- [WORK INSTRUCTIONS]:
Your answer is the lines below, exactly, from the one that contains "# Branches: tip" through the one that contains "root, tip = trunk_centre(root_z), Vector((x, y, z))", both included.

Items listed in a dataset
===
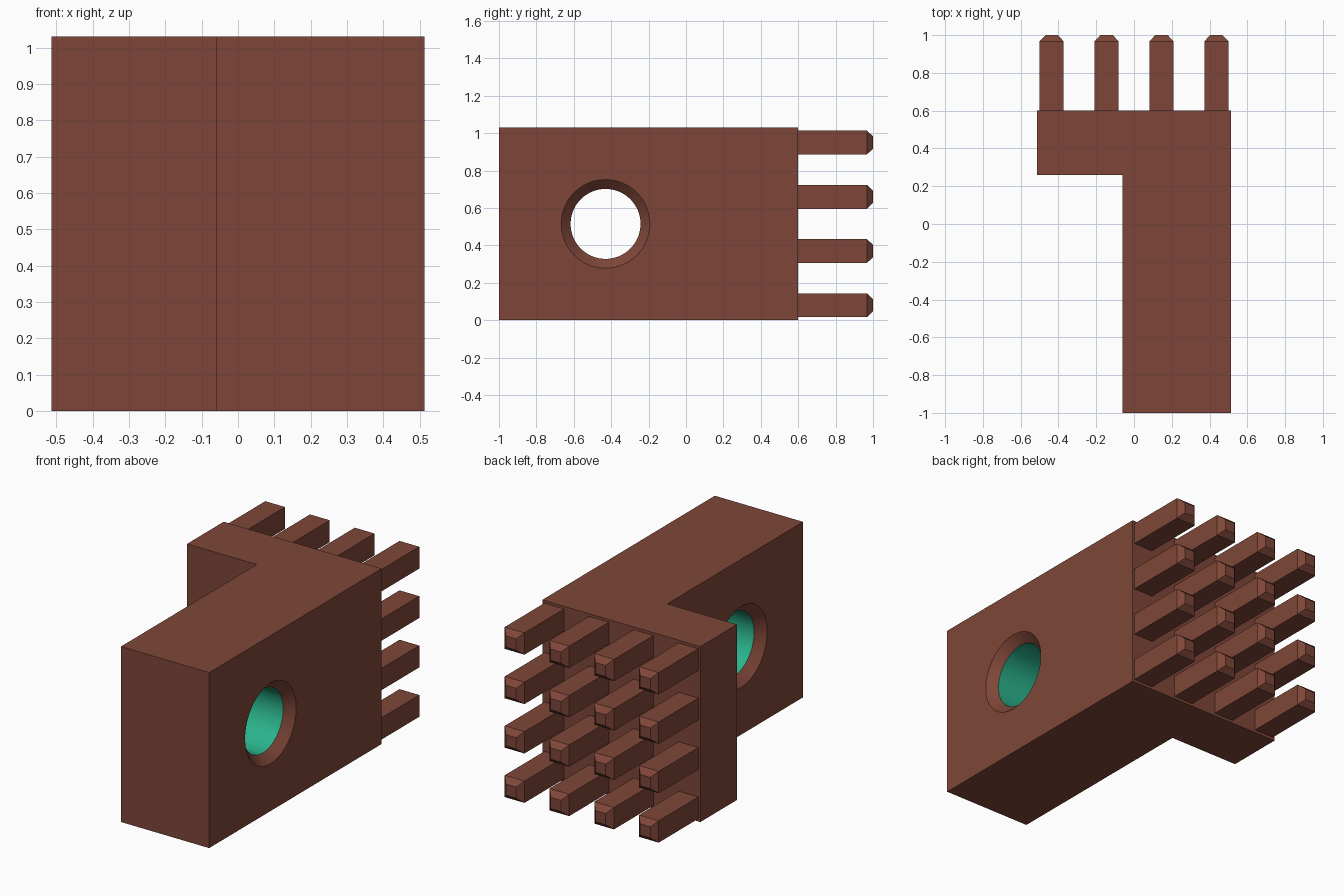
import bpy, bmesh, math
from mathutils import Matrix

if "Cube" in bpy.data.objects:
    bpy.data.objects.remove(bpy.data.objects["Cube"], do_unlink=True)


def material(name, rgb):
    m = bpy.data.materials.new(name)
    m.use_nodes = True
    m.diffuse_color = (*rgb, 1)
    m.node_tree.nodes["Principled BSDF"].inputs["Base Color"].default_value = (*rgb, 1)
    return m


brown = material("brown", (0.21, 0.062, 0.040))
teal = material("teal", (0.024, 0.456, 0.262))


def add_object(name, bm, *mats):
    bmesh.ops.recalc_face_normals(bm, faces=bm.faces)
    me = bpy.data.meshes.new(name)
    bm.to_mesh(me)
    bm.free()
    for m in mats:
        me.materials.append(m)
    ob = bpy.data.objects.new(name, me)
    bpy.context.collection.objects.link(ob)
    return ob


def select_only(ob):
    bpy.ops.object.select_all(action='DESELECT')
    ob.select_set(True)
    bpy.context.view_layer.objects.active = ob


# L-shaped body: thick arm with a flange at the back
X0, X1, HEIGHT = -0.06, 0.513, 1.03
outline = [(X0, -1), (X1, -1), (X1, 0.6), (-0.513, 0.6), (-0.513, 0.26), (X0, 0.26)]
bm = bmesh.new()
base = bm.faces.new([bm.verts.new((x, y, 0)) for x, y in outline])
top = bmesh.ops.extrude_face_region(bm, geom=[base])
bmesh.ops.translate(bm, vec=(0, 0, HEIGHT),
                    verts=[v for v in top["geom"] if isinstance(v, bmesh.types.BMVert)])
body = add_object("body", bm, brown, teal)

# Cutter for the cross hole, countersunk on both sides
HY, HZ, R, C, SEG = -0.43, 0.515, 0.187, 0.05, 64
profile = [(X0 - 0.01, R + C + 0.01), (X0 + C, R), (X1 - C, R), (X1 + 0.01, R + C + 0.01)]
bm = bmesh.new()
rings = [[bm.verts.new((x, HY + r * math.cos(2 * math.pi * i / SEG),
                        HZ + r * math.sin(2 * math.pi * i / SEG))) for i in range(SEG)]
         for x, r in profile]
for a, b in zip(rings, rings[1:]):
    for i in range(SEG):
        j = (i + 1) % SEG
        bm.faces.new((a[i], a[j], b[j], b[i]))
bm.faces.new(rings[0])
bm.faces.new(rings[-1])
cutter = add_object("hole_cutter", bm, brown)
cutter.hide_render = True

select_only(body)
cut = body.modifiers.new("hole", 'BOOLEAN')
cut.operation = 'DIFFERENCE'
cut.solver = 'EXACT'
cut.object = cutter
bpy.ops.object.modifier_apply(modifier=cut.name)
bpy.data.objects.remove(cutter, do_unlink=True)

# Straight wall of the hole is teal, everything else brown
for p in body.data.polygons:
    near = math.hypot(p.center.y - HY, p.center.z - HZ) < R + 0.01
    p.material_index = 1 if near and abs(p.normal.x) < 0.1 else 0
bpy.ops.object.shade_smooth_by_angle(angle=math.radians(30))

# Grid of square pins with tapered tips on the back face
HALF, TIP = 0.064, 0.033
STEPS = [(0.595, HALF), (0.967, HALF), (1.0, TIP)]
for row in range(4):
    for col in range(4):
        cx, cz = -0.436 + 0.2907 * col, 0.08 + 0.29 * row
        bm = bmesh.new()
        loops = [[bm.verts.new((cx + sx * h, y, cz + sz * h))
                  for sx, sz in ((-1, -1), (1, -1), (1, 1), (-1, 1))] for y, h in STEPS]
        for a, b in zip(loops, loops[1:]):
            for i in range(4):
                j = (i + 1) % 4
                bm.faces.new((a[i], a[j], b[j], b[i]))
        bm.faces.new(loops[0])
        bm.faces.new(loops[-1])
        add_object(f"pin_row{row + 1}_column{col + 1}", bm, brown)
===
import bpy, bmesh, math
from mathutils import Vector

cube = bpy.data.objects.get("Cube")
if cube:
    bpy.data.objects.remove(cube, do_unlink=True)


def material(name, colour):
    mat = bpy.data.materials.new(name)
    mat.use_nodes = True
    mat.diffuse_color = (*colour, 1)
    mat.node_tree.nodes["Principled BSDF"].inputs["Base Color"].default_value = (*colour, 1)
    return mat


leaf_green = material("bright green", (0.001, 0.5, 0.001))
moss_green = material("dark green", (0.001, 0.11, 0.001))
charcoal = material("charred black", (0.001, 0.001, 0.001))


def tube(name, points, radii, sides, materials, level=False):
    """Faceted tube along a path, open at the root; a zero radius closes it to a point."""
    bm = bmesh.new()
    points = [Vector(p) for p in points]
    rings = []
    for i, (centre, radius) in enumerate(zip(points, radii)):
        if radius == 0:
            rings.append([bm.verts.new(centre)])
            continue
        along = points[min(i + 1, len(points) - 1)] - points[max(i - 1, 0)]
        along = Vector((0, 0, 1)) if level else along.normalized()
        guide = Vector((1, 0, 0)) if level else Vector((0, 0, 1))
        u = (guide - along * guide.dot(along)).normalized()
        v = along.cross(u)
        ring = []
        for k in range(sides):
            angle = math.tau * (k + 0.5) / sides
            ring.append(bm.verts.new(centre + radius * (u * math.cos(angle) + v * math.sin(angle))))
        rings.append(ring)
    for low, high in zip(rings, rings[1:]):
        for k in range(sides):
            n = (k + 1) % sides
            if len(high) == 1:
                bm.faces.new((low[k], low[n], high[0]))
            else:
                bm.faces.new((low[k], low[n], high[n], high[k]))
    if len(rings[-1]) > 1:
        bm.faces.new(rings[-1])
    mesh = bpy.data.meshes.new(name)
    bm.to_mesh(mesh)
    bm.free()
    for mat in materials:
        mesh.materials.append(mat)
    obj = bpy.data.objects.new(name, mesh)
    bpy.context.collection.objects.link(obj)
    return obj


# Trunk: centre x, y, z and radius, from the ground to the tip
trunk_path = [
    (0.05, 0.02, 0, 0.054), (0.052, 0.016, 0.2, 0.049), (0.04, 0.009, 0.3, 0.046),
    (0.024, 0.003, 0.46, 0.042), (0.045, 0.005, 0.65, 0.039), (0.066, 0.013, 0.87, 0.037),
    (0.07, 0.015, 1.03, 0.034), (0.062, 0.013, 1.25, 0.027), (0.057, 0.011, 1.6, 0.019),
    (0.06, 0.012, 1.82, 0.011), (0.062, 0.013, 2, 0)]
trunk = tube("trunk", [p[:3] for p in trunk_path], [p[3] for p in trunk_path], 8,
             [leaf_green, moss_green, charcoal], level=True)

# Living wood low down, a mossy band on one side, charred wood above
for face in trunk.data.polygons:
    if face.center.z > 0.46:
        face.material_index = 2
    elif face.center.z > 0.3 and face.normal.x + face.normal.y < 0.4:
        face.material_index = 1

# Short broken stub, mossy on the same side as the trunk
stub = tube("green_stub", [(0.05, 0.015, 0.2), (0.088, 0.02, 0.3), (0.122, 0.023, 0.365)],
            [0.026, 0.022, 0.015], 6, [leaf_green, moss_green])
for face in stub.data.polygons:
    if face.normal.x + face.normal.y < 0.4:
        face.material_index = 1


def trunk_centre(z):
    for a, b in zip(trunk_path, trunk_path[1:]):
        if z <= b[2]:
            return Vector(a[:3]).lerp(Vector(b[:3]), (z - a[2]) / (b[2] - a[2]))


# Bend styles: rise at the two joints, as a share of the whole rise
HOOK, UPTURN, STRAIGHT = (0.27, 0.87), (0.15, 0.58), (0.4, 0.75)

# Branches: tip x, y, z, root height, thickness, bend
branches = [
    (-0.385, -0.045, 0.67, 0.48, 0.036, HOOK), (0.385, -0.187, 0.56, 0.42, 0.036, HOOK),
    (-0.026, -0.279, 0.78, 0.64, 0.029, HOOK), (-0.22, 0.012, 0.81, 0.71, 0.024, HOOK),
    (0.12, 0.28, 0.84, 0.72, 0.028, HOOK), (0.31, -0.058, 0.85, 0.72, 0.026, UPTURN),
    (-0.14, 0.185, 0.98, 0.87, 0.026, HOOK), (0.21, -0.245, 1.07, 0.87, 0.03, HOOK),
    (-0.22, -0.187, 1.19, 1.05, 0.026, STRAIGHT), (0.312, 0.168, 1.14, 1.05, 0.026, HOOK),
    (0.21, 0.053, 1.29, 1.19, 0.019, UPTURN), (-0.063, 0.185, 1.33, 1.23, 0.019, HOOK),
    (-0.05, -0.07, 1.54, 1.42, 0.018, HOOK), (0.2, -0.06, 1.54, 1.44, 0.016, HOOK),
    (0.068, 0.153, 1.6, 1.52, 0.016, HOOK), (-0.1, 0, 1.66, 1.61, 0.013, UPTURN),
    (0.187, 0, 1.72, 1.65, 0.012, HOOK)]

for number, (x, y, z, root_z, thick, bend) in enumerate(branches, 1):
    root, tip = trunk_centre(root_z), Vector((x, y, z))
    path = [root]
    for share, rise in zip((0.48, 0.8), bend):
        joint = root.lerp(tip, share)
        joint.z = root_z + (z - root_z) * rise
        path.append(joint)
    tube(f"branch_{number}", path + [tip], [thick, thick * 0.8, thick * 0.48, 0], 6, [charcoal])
===
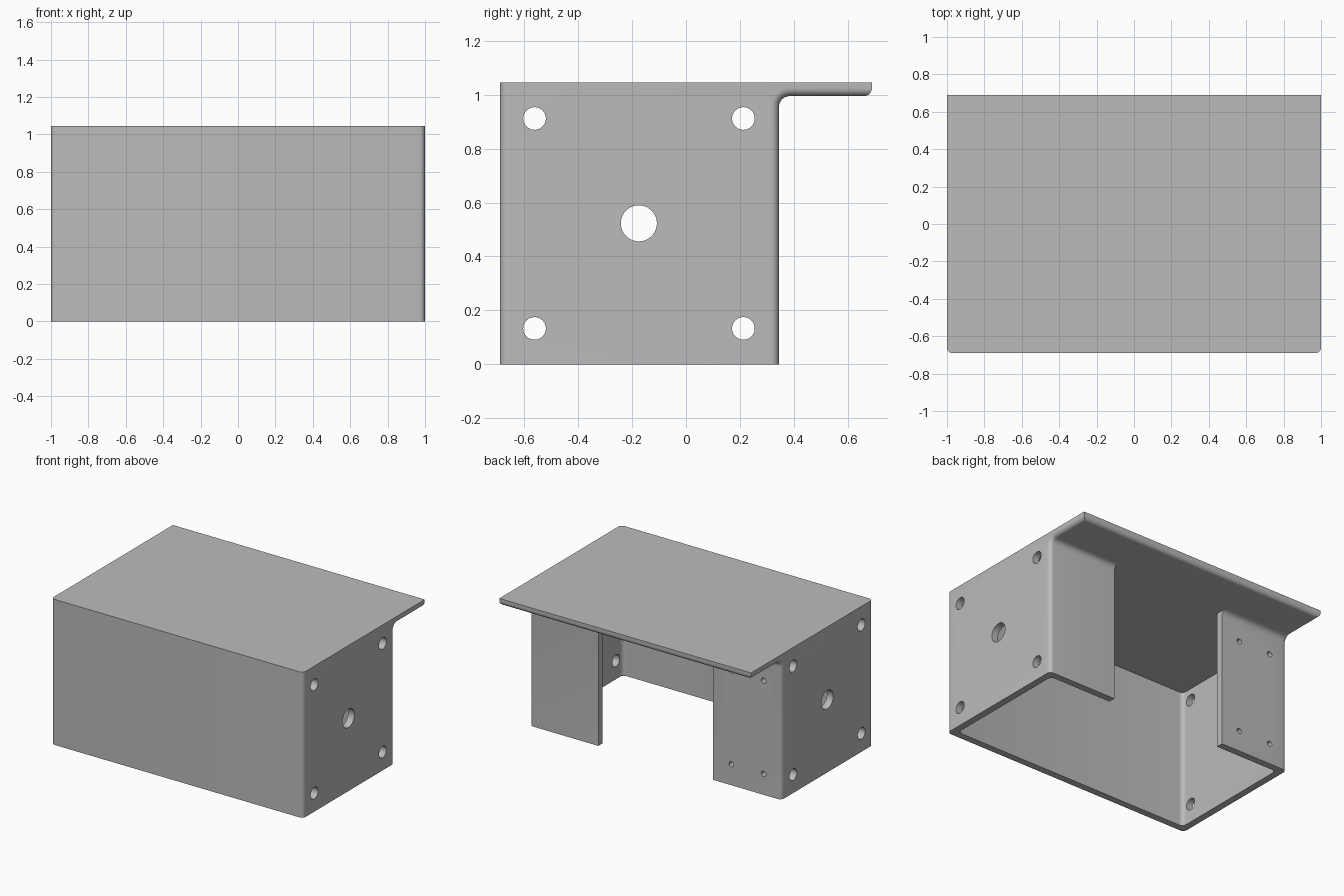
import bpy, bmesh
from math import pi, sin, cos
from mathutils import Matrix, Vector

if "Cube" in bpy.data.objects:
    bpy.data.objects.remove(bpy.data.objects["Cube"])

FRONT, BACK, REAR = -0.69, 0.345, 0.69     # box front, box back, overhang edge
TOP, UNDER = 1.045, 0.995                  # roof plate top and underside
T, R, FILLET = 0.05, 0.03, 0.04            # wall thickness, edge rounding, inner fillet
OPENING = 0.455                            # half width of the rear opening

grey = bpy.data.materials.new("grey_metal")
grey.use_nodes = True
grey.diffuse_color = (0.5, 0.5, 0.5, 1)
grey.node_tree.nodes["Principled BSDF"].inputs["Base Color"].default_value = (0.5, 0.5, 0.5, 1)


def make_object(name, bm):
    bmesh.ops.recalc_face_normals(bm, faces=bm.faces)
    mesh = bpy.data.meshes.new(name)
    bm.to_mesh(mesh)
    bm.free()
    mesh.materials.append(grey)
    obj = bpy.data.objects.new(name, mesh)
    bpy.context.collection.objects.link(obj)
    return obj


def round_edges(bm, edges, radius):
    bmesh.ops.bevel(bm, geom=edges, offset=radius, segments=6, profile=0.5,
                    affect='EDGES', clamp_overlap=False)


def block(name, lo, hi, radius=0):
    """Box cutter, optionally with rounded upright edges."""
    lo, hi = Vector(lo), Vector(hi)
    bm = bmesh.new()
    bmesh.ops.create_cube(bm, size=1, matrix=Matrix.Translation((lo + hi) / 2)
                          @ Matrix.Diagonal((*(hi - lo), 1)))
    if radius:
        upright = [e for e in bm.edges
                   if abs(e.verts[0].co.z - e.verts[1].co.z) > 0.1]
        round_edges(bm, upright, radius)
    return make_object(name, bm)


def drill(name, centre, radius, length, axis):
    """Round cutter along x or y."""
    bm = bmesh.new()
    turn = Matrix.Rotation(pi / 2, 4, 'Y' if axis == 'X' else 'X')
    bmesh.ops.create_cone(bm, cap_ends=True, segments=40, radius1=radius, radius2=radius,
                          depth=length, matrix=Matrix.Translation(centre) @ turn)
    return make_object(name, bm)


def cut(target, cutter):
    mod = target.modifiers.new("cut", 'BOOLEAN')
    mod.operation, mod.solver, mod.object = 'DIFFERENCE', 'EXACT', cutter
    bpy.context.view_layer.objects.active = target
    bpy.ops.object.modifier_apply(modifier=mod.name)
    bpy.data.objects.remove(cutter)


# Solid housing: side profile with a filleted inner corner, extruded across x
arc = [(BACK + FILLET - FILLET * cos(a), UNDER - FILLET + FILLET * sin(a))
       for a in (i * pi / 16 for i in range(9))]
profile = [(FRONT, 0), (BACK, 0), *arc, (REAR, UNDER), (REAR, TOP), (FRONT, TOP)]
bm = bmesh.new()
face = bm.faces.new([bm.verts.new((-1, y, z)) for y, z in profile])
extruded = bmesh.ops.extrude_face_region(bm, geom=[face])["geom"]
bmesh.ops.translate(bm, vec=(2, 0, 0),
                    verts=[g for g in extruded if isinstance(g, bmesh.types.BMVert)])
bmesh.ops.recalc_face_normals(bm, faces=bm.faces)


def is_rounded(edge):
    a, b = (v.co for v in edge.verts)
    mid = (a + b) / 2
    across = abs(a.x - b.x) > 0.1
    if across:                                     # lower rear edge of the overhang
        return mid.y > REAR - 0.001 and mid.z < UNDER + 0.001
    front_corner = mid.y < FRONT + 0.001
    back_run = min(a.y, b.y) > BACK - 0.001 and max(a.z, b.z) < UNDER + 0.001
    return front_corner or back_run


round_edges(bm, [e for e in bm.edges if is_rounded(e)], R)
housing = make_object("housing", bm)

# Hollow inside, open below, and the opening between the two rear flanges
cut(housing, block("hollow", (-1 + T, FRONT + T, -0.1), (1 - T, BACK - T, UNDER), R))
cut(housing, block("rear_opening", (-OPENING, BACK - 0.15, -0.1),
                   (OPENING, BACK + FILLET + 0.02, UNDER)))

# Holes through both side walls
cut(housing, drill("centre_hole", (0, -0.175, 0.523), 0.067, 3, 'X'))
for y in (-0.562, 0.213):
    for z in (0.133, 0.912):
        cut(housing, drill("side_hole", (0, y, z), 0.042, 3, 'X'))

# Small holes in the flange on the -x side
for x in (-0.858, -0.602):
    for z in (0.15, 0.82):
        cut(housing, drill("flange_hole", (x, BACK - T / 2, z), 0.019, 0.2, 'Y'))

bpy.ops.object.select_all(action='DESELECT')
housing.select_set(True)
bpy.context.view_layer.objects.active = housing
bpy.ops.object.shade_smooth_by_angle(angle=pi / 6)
===
- [WRITTEN REPLY]:
# Branches: tip x, y, z, root height, thickness, bend
branches = [
    (-0.385, -0.045, 0.67, 0.48, 0.036, HOOK), (0.385, -0.187, 0.56, 0.42, 0.036, HOOK),
    (-0.026, -0.279, 0.78, 0.64, 0.029, HOOK), (-0.22, 0.012, 0.81, 0.71, 0.024, HOOK),
    (0.12, 0.28, 0.84, 0.72, 0.028, HOOK), (0.31, -0.058, 0.85, 0.72, 0.026, UPTURN),
    (-0.14, 0.185, 0.98, 0.87, 0.026, HOOK), (0.21, -0.245, 1.07, 0.87, 0.03, HOOK),
    (-0.22, -0.187, 1.19, 1.05, 0.026, STRAIGHT), (0.312, 0.168, 1.14, 1.05, 0.026, HOOK),
    (0.21, 0.053, 1.29, 1.19, 0.019, UPTURN), (-0.063, 0.185, 1.33, 1.23, 0.019, HOOK),
    (-0.05, -0.07, 1.54, 1.42, 0.018, HOOK), (0.2, -0.06, 1.54, 1.44, 0.016, HOOK),
    (0.068, 0.153, 1.6, 1.52, 0.016, HOOK), (-0.1, 0, 1.66, 1.61, 0.013, UPTURN),
    (0.187, 0, 1.72, 1.65, 0.012, HOOK)]

for number, (x, y, z, root_z, thick, bend) in enumerate(branches, 1):
    root, tip = trunk_centre(root_z), Vector((x, y, z))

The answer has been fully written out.